The Port of Baltimore was the ninth-busiest port in the nation last year for receiving foreign cargo in terms of volume and value. 

The largest container ship ever to enter the port also arrived last year with the capacity to carry more than 15,000 20-foot containers. State-owned terminals, which are managed by the Maryland Port Administration, and private terminals in Baltimore transported a record 52.3 million tons of foreign cargo in 2023, worth an estimated $80.8 billion. 

“This is a major disaster and will create significant problems on the U.S. East Coast for U.S. importers and exporters,” Lars Jensen, CEO of Vespucci Maritime, warned Tuesday. “The bridge collapse will mean that for the time being, it will not be possible to get to the container terminals, or a range of the other port terminals, in Baltimore. … Additionally, this means the cargo already gated into the Baltimore terminals would have to either wait an unknown period for the sea lane to reopen or be gated back out and shifted to a different port.”

Coffee, coal, and sugar are also transported in large volumes through the port. 

Georgios Hatzimanolis, who analyzes global shipping for MarineTraffic, said he expects delays. 

“We do expect there to be a ripple effect, but it’s a bit too early to say what the impact will be,” he said. 


Big-name distribution warehouses such as Amazon, FedEx, Home Depot, and Under Armour are located in an industrial park near the Port of Baltimore. While they were not directly affected by the bridge collapse, they could experience some residual effects. 

Neil Saunders, managing director of the retail division at consulting company GlobalData, said rerouting bridge traffic could “have a negative impact on journey times and costs for both incoming and outgoing goods” from those centers. 

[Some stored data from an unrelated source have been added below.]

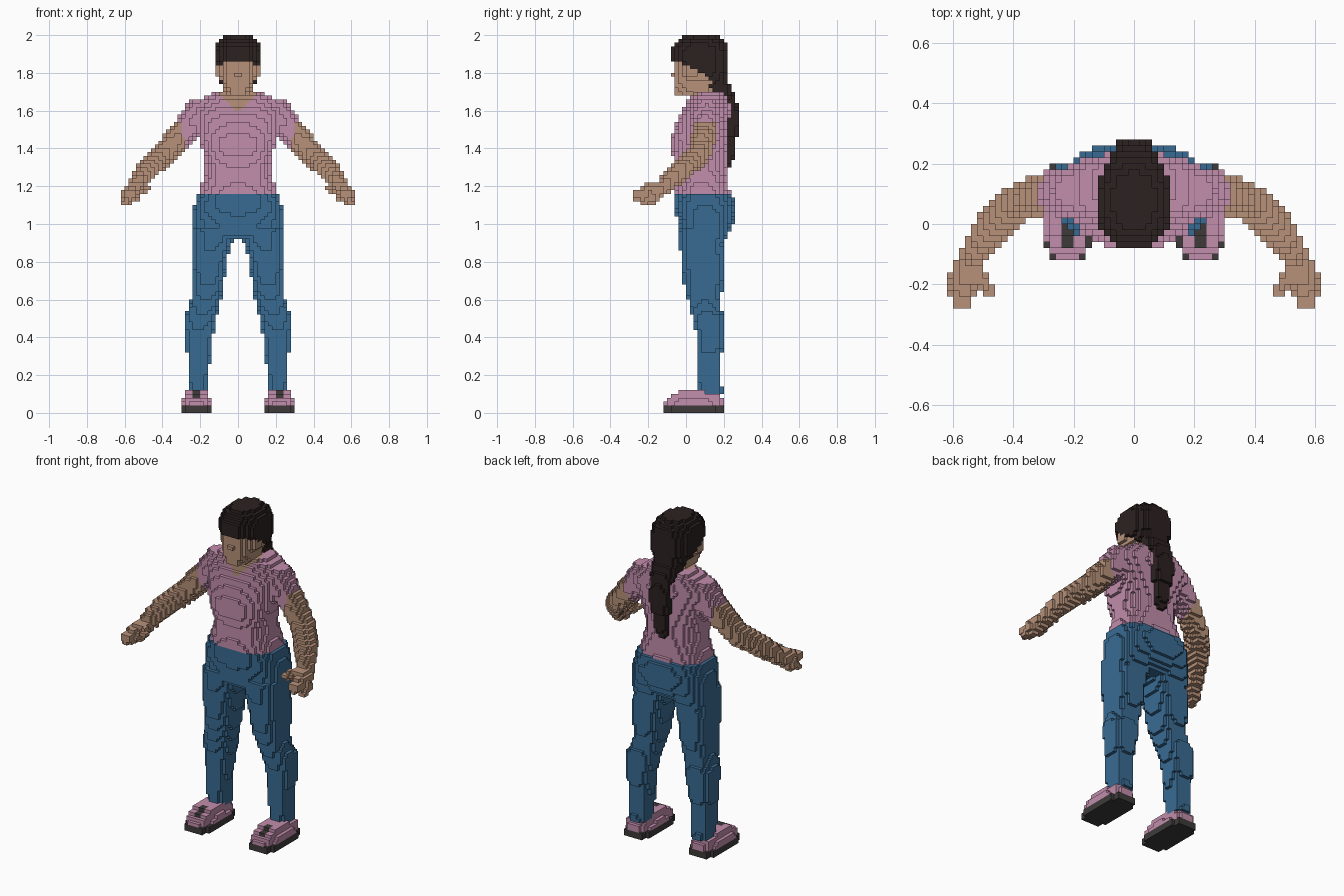
import bpy

if "Cube" in bpy.data.objects:
    bpy.data.objects.remove(bpy.data.objects["Cube"], do_unlink=True)

S = 0.02  # block size


def material(name, rgb):
    lin = [c / 12.92 if c <= 0.04045 else ((c + 0.055) / 1.055) ** 2.4 for c in (v / 255 for v in rgb)]
    m = bpy.data.materials.new(name)
    m.use_nodes = True
    m.diffuse_color = (*lin, 1)
    m.node_tree.nodes["Principled BSDF"].inputs["Base Color"].default_value = (*lin, 1)
    return m


HAIR = material("dark brown hair", (44, 33, 33))
SKIN = material("skin", (183, 145, 121))
PINK = material("pink cloth", (194, 141, 172))
BLUE = material("blue denim", (57, 107, 146))
GREY = material("dark grey rubber", (62, 58, 58))


# ---- shape tests -------------------------------------------------------
def lerp_rows(rows, t):
    """Interpolate rows (t, values...) sorted by rising t; None outside."""
    if t < rows[0][0] or t > rows[-1][0]:
        return None
    for a, b in zip(rows, rows[1:]):
        if t <= b[0]:
            f = (t - a[0]) / (b[0] - a[0])
            return [p + (q - p) * f for p, q in zip(a[1:], b[1:])]


def in_oval(x, y, x0, x1, y0, y1, n=2.5):
    u = abs(x - (x0 + x1) / 2) / max((x1 - x0) / 2, 1e-6)
    v = abs(y - (y0 + y1) / 2) / max((y1 - y0) / 2, 1e-6)
    return u < 1 and v < 1 and u ** n + v ** n < 1


def in_loft(rows, x, y, z, n=2.5):
    """Rows are (z, half width, front, back) or (z, x0, x1, front, back)."""
    r = lerp_rows(rows, z)
    if r is None:
        return False
    if len(r) == 3:
        r = [-r[0]] + r
    return in_oval(x, y, *r, n)


def in_chain(pts, x, y, z):
    """Tapered limb through points (x, y, z, radius)."""
    for a, b in zip(pts, pts[1:]):
        d = [b[i] - a[i] for i in range(3)]
        p = [x - a[0], y - a[1], z - a[2]]
        t = max(0, min(1, sum(i * j for i, j in zip(p, d)) / sum(i * i for i in d)))
        if sum((p[i] - t * d[i]) ** 2 for i in range(3)) < (a[3] + t * (b[3] - a[3])) ** 2:
            return True
    return False


# ---- profiles ----------------------------------------------------------
SKULL = [(1.66, .07, -.04, .22), (1.74, .10, -.05, .23), (1.80, .12, -.06, .23), (1.86, .125, -.085, .23),
         (1.92, .125, -.085, .23), (1.95, .115, -.07, .22), (1.97, .10, -.045, .20), (2.0, .065, 0, .16)]
HAIRLINE = [(-.10, 1.87), (-.05, 1.865), (0, 1.84), (.08, 1.80), (.16, 1.73), (.24, 1.66)]
FACE = [(1.68, .055, -.05, .14), (1.70, .07, -.065, .16), (1.75, .09, -.07, .19),
        (1.80, .105, -.07, .2), (1.90, .11, -.07, .2)]
NECK = [(1.58, .075, .02, .17), (1.72, .072, .02, .17)]
TAIL = [(1.30, .025, .19, .245), (1.36, .045, .19, .255), (1.45, .05, .19, .27), (1.50, .06, .19, .285),
        (1.58, .065, .19, .285), (1.65, .07, .17, .265), (1.74, .09, .1, .24)]
TORSO = [(1.16, .21, -.06, .235), (1.22, .19, -.05, .225), (1.30, .17, -.05, .215), (1.38, .185, -.08, .215),
         (1.44, .20, -.085, .22), (1.52, .23, -.055, .23), (1.60, .25, -.025, .235),
         (1.66, .21, .01, .23), (1.70, .12, .04, .215)]
HIPS = [(.93, .24, -.03, .21), (1.0, .245, -.035, .25), (1.08, .235, -.06, .265), (1.16, .215, -.06, .245)]
LEG = [(.10, .165, .26, .07, .20), (.16, .16, .265, .06, .185), (.32, .145, .265, .055, .185),
       (.34, .14, .285, .055, .20), (.42, .13, .285, .055, .205), (.51, .115, .285, .035, .20),
       (.56, .10, .255, .02, .185), (.64, .08, .245, .0, .19), (.72, .07, .245, -.02, .205),
       (.82, .055, .245, -.025, .205), (.90, .03, .245, -.035, .205), (.97, 0, .245, -.04, .23)]
ARM = [(.20, .11, 1.585, .085), (.30, .10, 1.475, .068), (.40, .065, 1.365, .062), (.49, -.035, 1.275, .058),
       (.545, -.13, 1.19, .042), (.565, -.19, 1.16, .05), (.57, -.265, 1.155, .028)]
THUMB = [(.535, -.16, 1.19, .03), (.475, -.22, 1.19, .02)]
FINGER = [(.58, -.18, 1.14, .035), (.60, -.215, 1.115, .02)]
SHOE_TOP = [(-.13, .06), (-.08, .085), (-.02, .12), (.06, .12), (.21, .085)]


def classify(x, y, z):
    """Part name and material of the block centred at x >= 0, or None."""
    if z > 1.28 and x < .14:
        if in_loft(TAIL, x, y, z):
            return "ponytail", HAIR
        if in_loft(SKULL, x, y, z, 2.3) and z > lerp_rows(HAIRLINE, y)[0]:
            return "hair", HAIR
        if in_loft(FACE, x, y, z):
            return "head", SKIN
        if .10 < x < .12 and .0 < y < .06 and 1.78 < z < 1.86:
            return "ear", SKIN
        if x < .02 and -.08 < y < 0 and 1.77 < z < 1.80:
            return "nose", SKIN
    # neck and open neckline, then shirt
    torso = in_loft(TORSO, x, y, z)
    neckline = z > 1.59 and y < .12 and x < (z - 1.585) * .9
    if in_loft(NECK, x, y, z) and (not torso or neckline) or torso and neckline:
        return "neck", SKIN
    if torso:
        return "shirt", PINK
    if z > 1.05 and x > .1:
        if in_chain(ARM, x, y, z):
            return ("sleeve", PINK) if x - .3 * z < -.15 else ("arm", SKIN)
        if in_chain(THUMB, x, y, z) or in_chain(FINGER, x, y, z):
            return "hand", SKIN
    if z < 1.16 and in_loft(HIPS, x, y, z, 2.8):
        return "jeans_top", BLUE
    if in_loft(LEG, x, y, z, 2.8):
        return "jeans_leg", BLUE
    # shoes: flat sole, rounded upper, tongue strip
    if z < .04 and in_oval(x, y, .14, .30, -.125, .205, 3):
        return "sole", GREY
    if .04 < z < .13 and -.12 < y < .2:
        top = lerp_rows(SHOE_TOP, y)[0]
        inset = max(0, z - .06) * .45
        if z < top and in_oval(x, y, .145 + inset, .298 - inset, -.12, .205, 3):
            if .20 < x < .24 and -.08 < y < 0 and z > top - .035:
                return "laces", GREY
            return "shoe", PINK
    return None


# ---- fill the grid, mirrored across x ----------------------------------
PAIRED = {"ear", "sleeve", "arm", "hand", "jeans_leg", "sole", "shoe", "laces"}
cells = {}
for k in range(100):
    for j in range(-14, 14):
        for i in range(31):
            hit = classify((i + .5) * S, (j + .5) * S, (k + .5) * S)
            if hit:
                name, mat = hit
                two = name in PAIRED
                cells[i, j, k] = ("left_" + name if two else name, mat)
                cells[-1 - i, j, k] = ("right_" + name if two else name, mat)

# ---- exposed block faces become one mesh per part ----------------------
SIDES = {(1, 0, 0): [(1, 0, 0), (1, 1, 0), (1, 1, 1), (1, 0, 1)],
         (-1, 0, 0): [(0, 0, 0), (0, 0, 1), (0, 1, 1), (0, 1, 0)],
         (0, 1, 0): [(0, 1, 0), (0, 1, 1), (1, 1, 1), (1, 1, 0)],
         (0, -1, 0): [(0, 0, 0), (1, 0, 0), (1, 0, 1), (0, 0, 1)],
         (0, 0, 1): [(0, 0, 1), (1, 0, 1), (1, 1, 1), (0, 1, 1)],
         (0, 0, -1): [(0, 0, 0), (0, 1, 0), (1, 1, 0), (1, 0, 0)]}
parts = {}
for (i, j, k), (name, mat) in cells.items():
    verts, faces, _ = parts.setdefault(name, ({}, [], mat))
    for (a, b, c), corners in SIDES.items():
        if (i + a, j + b, k + c) not in cells:
            faces.append([verts.setdefault((i + p, j + q, k + r), len(verts)) for p, q, r in corners])

for name, (verts, faces, mat) in parts.items():
    if not faces:
        continue
    mesh = bpy.data.meshes.new(name)
    mesh.from_pydata([(x * S, y * S, z * S) for x, y, z in verts], [], faces)
    mesh.materials.append(mat)
    mesh.validate()
    bpy.context.scene.collection.objects.link(bpy.data.objects.new(name, mesh))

“There might be a slight regional impact as other centers have to increase volume to compensate, but this should not be too onerous as most retailers can divert delivery traffic via other routes,” he told Business Insider. 

When it comes to volume, the Port of Baltimore accounts for only 4% of all East Coast trade volume, compared to New York, for example, which handles 38%. 


The collapse of the Francis Scott Key Bridge will also throw a wrench into several major cruise lines traveling in and out of Baltimore. There were more than a dozen ships scheduled to make 115 stops in the Port of Baltimore, according to the Cruise Lines International Association, the industry’s top trade group. 

“We are deeply saddened by the tragedy and collapse of the Key Bridge that occurred last night and extend our support and heartfelt prayers to all those impacted,” CLIA spokeswoman Anne Madison said in a statement. “We join everyone in extending our thanks and appreciation to the first responders and emergency workers in Baltimore, the U.S. Coast Guard, and other professionals who are working with one goal in mind — to save lives. We are closely following this situation.”

Carnival Cruise Line and Royal Caribbean have trips on the books, including Royal Caribbean’s Vision of the Seas scheduled to depart from Baltimore on April 12. On its website, the company touts its cruises from Baltimore, calling it the “perfect mix of big-city bustle and vacation vibes.”

It also directs customers to check out Baltimore’s National Aquarium, Fort McHenry, and pit stops at “one of Baltimore’s many acclaimed restaurants, locally loved coffee and tea shops, or craft breweries.” 

“Add a day or two to take your vacation to experience the best of Baltimore before or after you set said — you’ll be glad you did,” the website states.

A spokesperson for the company said it is “closely monitoring the situation, and our port logistics team is currently working on alternatives for Vision of the Seas’s ongoing and upcoming sailings.” 

Post a Comment